*Task objective:* Would you give the number of lines below in which the string "false" appears? Nothing else is needed.

(Records for the task)

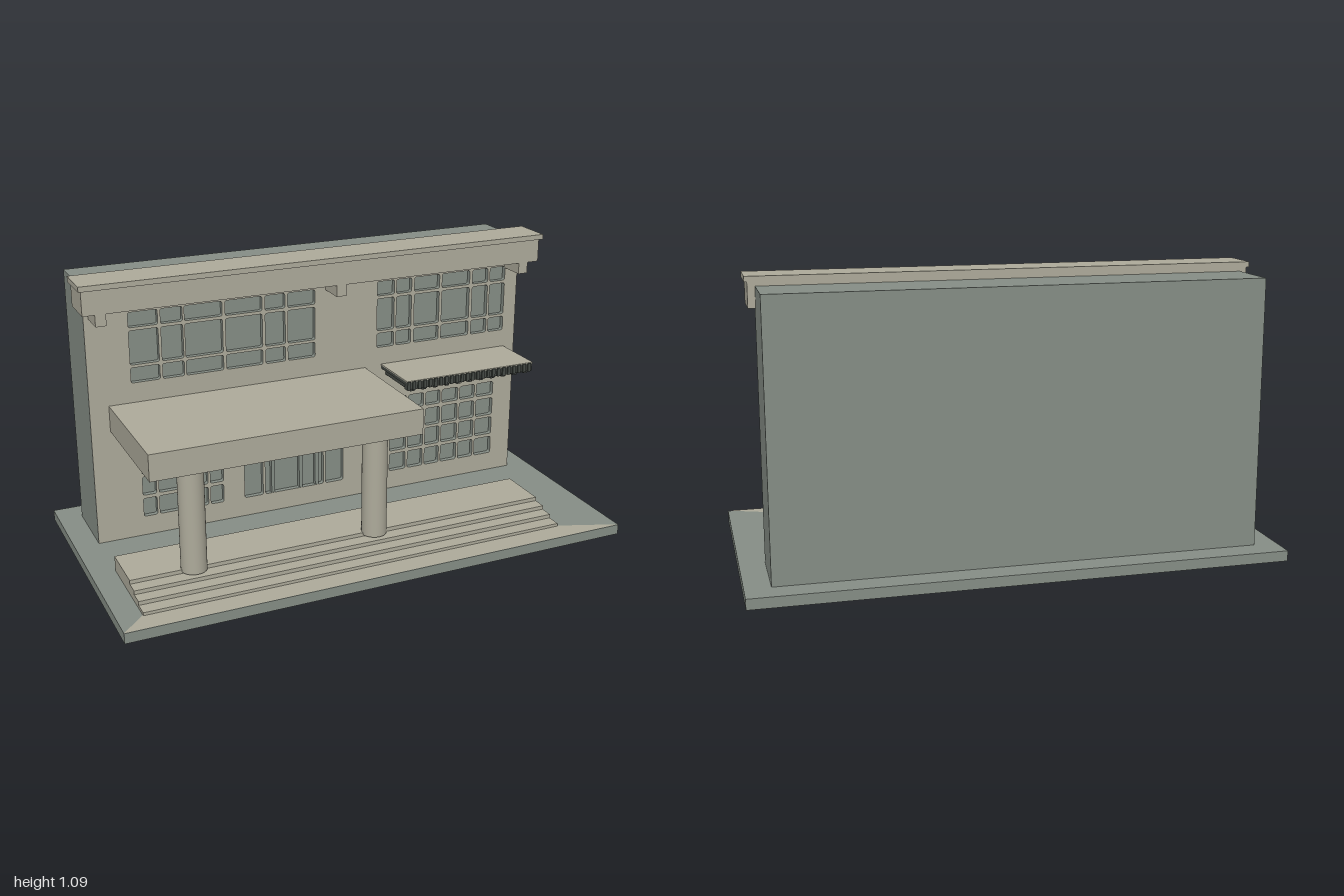
import * as THREE from 'three';

export function createModel() {
  const model = new THREE.Group();
  const mat = (name, color) => {
    const m = new THREE.MeshStandardMaterial({ color });
    m.name = name;
    return m;
  };
  const stone = mat('warm stone', 0xaeab9b);
  const grey = mat('grey green', 0x868e86);
  const dark = mat('dark metal', 0x454a45);

  const add = (name, geometry, material, parent = model) => {
    const mesh = new THREE.Mesh(geometry, material);
    mesh.name = name;
    parent.add(mesh);
    return mesh;
  };
  // Box given by its limits along each axis
  const box = (name, material, x0, x1, y0, y1, z0, z1, parent) => {
    const mesh = add(name, new THREE.BoxGeometry(x1 - x0, y1 - y0, z1 - z0), material, parent);
    mesh.position.set((x0 + x1) / 2, (y0 + y1) / 2, (z0 + z1) / 2);
    return mesh;
  };
  const group = (name) => {
    const g = new THREE.Group();
    g.name = name;
    model.add(g);
    return g;
  };

  // Ground slab with a paved apron in front of the steps
  box('groundSlab', grey, -1, 1, 0, 0.04, -0.52, 0.52);
  const apron = new THREE.Shape([[-1, -0.52], [1, -0.52], [0.77, -0.43], [-0.91, -0.43]]
    .map(([x, y]) => new THREE.Vector2(x, y)));
  const paving = add('apron', new THREE.ShapeGeometry(apron), stone);
  paving.rotation.x = -Math.PI / 2;
  paving.position.y = 0.0415;

  // Steps: one stepped profile swept along x
  const profile = [[0.075, 0.04], [0.435, 0.04], [0.435, 0.053], [0.38, 0.053], [0.38, 0.068],
    [0.328, 0.068], [0.328, 0.083], [0.275, 0.083], [0.275, 0.098], [0.075, 0.098]];
  const stepShape = new THREE.Shape(profile.map(([z, y]) => new THREE.Vector2(-z, y)));
  const steps = add('steps', new THREE.ExtrudeGeometry(stepShape, { depth: 1.68, bevelEnabled: false }), stone);
  steps.rotation.y = Math.PI / 2;
  steps.position.x = -0.908;

  // Building body; its front shows through the window openings
  box('buildingBody', grey, -0.908, 0.905, 0.04, 1.055, -0.425, -0.18);

  // Facade sheet with rounded openings for every pane
  const facade = new THREE.Shape([[-0.908, 0.04], [0.905, 0.04], [0.905, 1.03], [-0.908, 1.03]]
    .map(([x, y]) => new THREE.Vector2(x, y)));
  const opening = (x0, x1, y0, y1, r = 0.009) => {
    const p = new THREE.Path();
    p.moveTo(x0 + r, y0);
    p.lineTo(x1 - r, y0);
    p.quadraticCurveTo(x1, y0, x1, y0 + r);
    p.lineTo(x1, y1 - r);
    p.quadraticCurveTo(x1, y1, x1 - r, y1);
    p.lineTo(x0 + r, y1);
    p.quadraticCurveTo(x0, y1, x0, y1 - r);
    p.lineTo(x0, y0 + r);
    p.quadraticCurveTo(x0, y0, x0 + r, y0);
    facade.holes.push(p);
  };
  const windowGrid = (columns, rows) => {
    for (const [x0, x1] of columns) for (const [y0, y1] of rows) opening(x0, x1, y0, y1);
  };
  const upperRows = [[0.668, 0.727], [0.738, 0.87], [0.882, 0.94]];
  const lowerRows = [[0.118, 0.193], [0.207, 0.283], [0.295, 0.37], [0.385, 0.443]];
  windowGrid([[-0.745, -0.633], [-0.622, -0.538], [-0.53, -0.382],
    [-0.37, -0.222], [-0.21, -0.128], [-0.117, -0.003]], upperRows);
  windowGrid([[0.265, 0.34], [0.35, 0.417], [0.43, 0.543],
    [0.555, 0.682], [0.695, 0.767], [0.777, 0.847]], upperRows);
  windowGrid([[0.33, 0.404], [0.414, 0.484], [0.494, 0.561],
    [0.571, 0.645], [0.655, 0.725], [0.735, 0.814]], lowerRows);
  windowGrid([[-0.724, -0.67], [-0.66, -0.57], [-0.56, -0.462], [-0.452, -0.398]], lowerRows);

  // Entrance: transom lights, side lights and the door bay
  windowGrid([[-0.31, -0.232], [-0.222, -0.145], [-0.135, -0.055],
    [-0.045, 0.03], [0.04, 0.118]], [lowerRows[3]]);
  windowGrid([[-0.31, -0.232], [-0.222, 0.03], [0.04, 0.118]], [[0.118, 0.37]]);
  add('facade', new THREE.ExtrudeGeometry(facade, { depth: 0.02, bevelEnabled: false }), [stone, grey])
    .position.z = -0.18;

  const door = group('door');
  for (const x of [-0.195, -0.075, -0.005]) box('doorPost', grey, x, x + 0.014, 0.118, 0.352, -0.18, -0.162, door);
  box('doorHead', grey, -0.195, 0.009, 0.34, 0.353, -0.18, -0.162, door);

  // Cornice, cap and corbels
  box('cornice', stone, -0.935, 0.932, 0.978, 1.07, -0.2, -0.053);
  box('corniceCap', stone, -0.946, 0.942, 1.07, 1.09, -0.2, -0.04);
  for (const x of [-0.87, 0.061, 0.864]) box('corbel', stone, x - 0.02, x + 0.02, 0.934, 0.978, -0.16, -0.053);

  // Entrance canopy on two round columns
  box('canopy', stone, -0.835, 0.214, 0.49, 0.591, -0.16, 0.34);
  for (const x of [-0.668, 0.05]) {
    add('column', new THREE.CylinderGeometry(0.048, 0.048, 0.402, 40), stone).position.set(x, 0.291, 0.27);
  }

  // Side awning: pale roof sheet, ribbed dark edge and joists below
  const awning = group('sideAwning');
  box('awningRoof', stone, 0.285, 0.855, 0.591, 0.596, -0.16, 0.07, awning);
  box('awningDeck', dark, 0.287, 0.853, 0.577, 0.591, -0.16, 0.066, awning);
  box('awningFascia', dark, 0.287, 0.853, 0.56, 0.591, 0.05, 0.068, awning);
  const ribs = 24;
  for (let i = 0; i < ribs; i++) {
    const x = 0.285 + (0.57 * i) / ribs;
    box('awningRib', dark, x, x + 0.013, 0.56, 0.594, 0.05, 0.075, awning);
  }
  for (let i = 0; i < 11; i++) {
    const x = 0.305 + i * 0.0515;
    box('awningJoist', dark, x, x + 0.018, 0.55, 0.578, -0.16, 0.06, awning);
  }
  for (const z of [-0.15, -0.05, 0.035]) box('awningBatten', dark, 0.305, 0.838, 0.552, 0.578, z, z + 0.015, awning);

  return model;
}
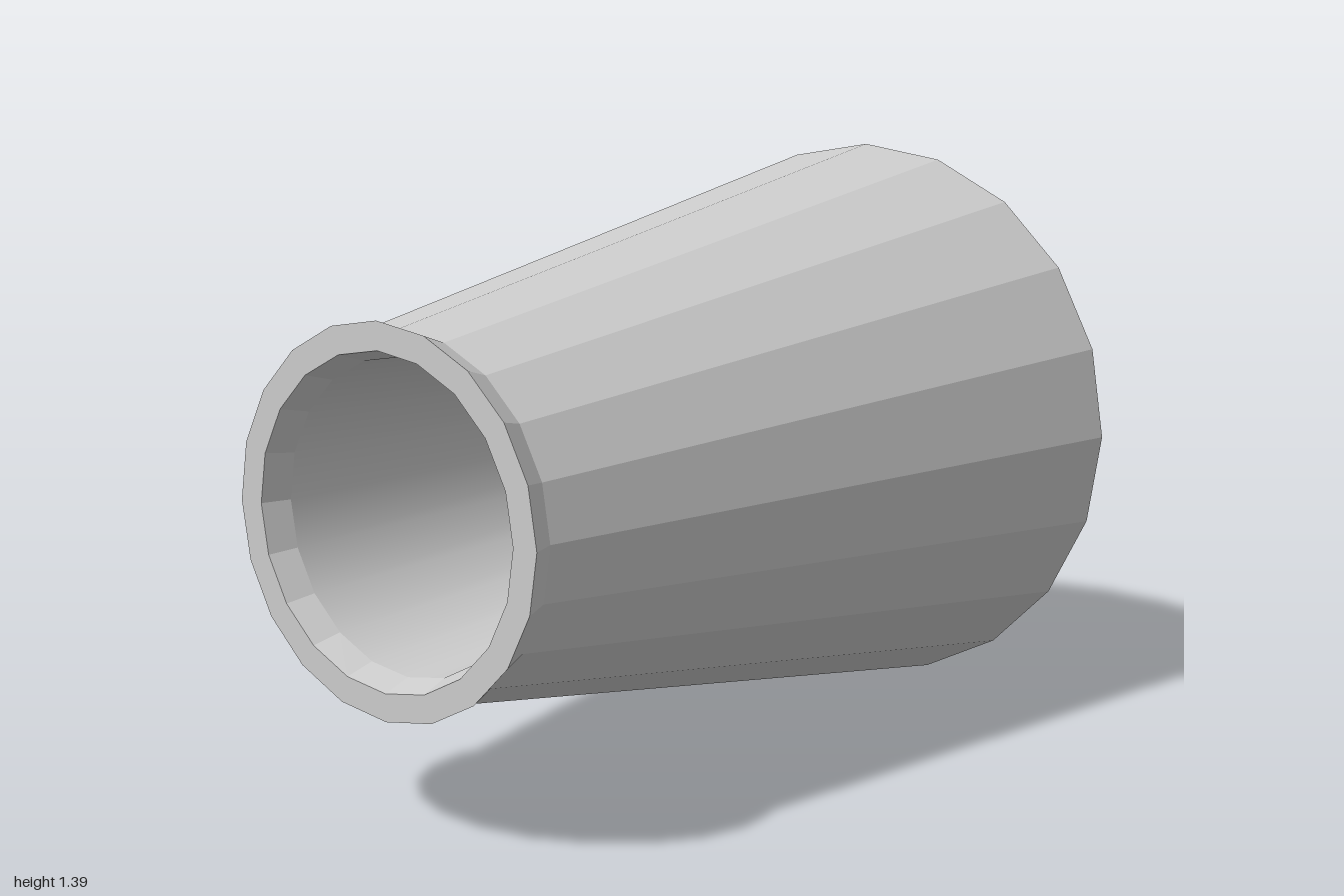
import * as THREE from 'three';

const SIDES = 20;
const AXIS_HEIGHT = 0.697;

// Turns a [radius, z] profile around the z axis; run it from back to front for an outward skin
function turned(name, profile, flatShading) {
  const points = profile.map(([r, z]) => new THREE.Vector2(r, z));
  const geometry = new THREE.LatheGeometry(points, SIDES);
  geometry.rotateX(Math.PI / 2);
  const material = new THREE.MeshStandardMaterial({ color: 0xcccccc, flatShading });
  const mesh = new THREE.Mesh(geometry, material);
  mesh.name = name;
  return mesh;
}

export function createModel() {
  const group = new THREE.Group();
  group.name = 'taperedCup';

  group.add(
    // Closed end: shallow dimple, gently domed cap, then a steeper bevel
    turned('dimpleFloor', [[0, -0.96], [0.15, -0.96]], true),
    turned('dimpleWall', [[0.15, -0.96], [0.235, -1]], false),
    turned('endCap', [[0.235, -1], [0.46, -0.945]], false),
    turned('endBevel', [[0.46, -0.945], [0.697, -0.79]], true),

    // Tapered outer wall
    turned('body', [[0.697, -0.79], [0.39, 0.935]], true),

    // Flared lip around the mouth
    turned('lip', [[0.39, 0.935], [0.412, 1]], true),
    turned('rim', [[0.412, 1], [0.352, 1]], true),
    turned('innerLip', [[0.352, 1], [0.332, 0.935]], true),

    // Hollow inside
    turned('innerWall', [[0.332, 0.935], [0.258, -0.75]], false),
    turned('innerFloor', [[0.258, -0.75], [0, -0.75]], true)
  );

  group.children.forEach((part) => { part.position.y = AXIS_HEIGHT; });
  return group;
}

(End Records for the task)

*Result:* 5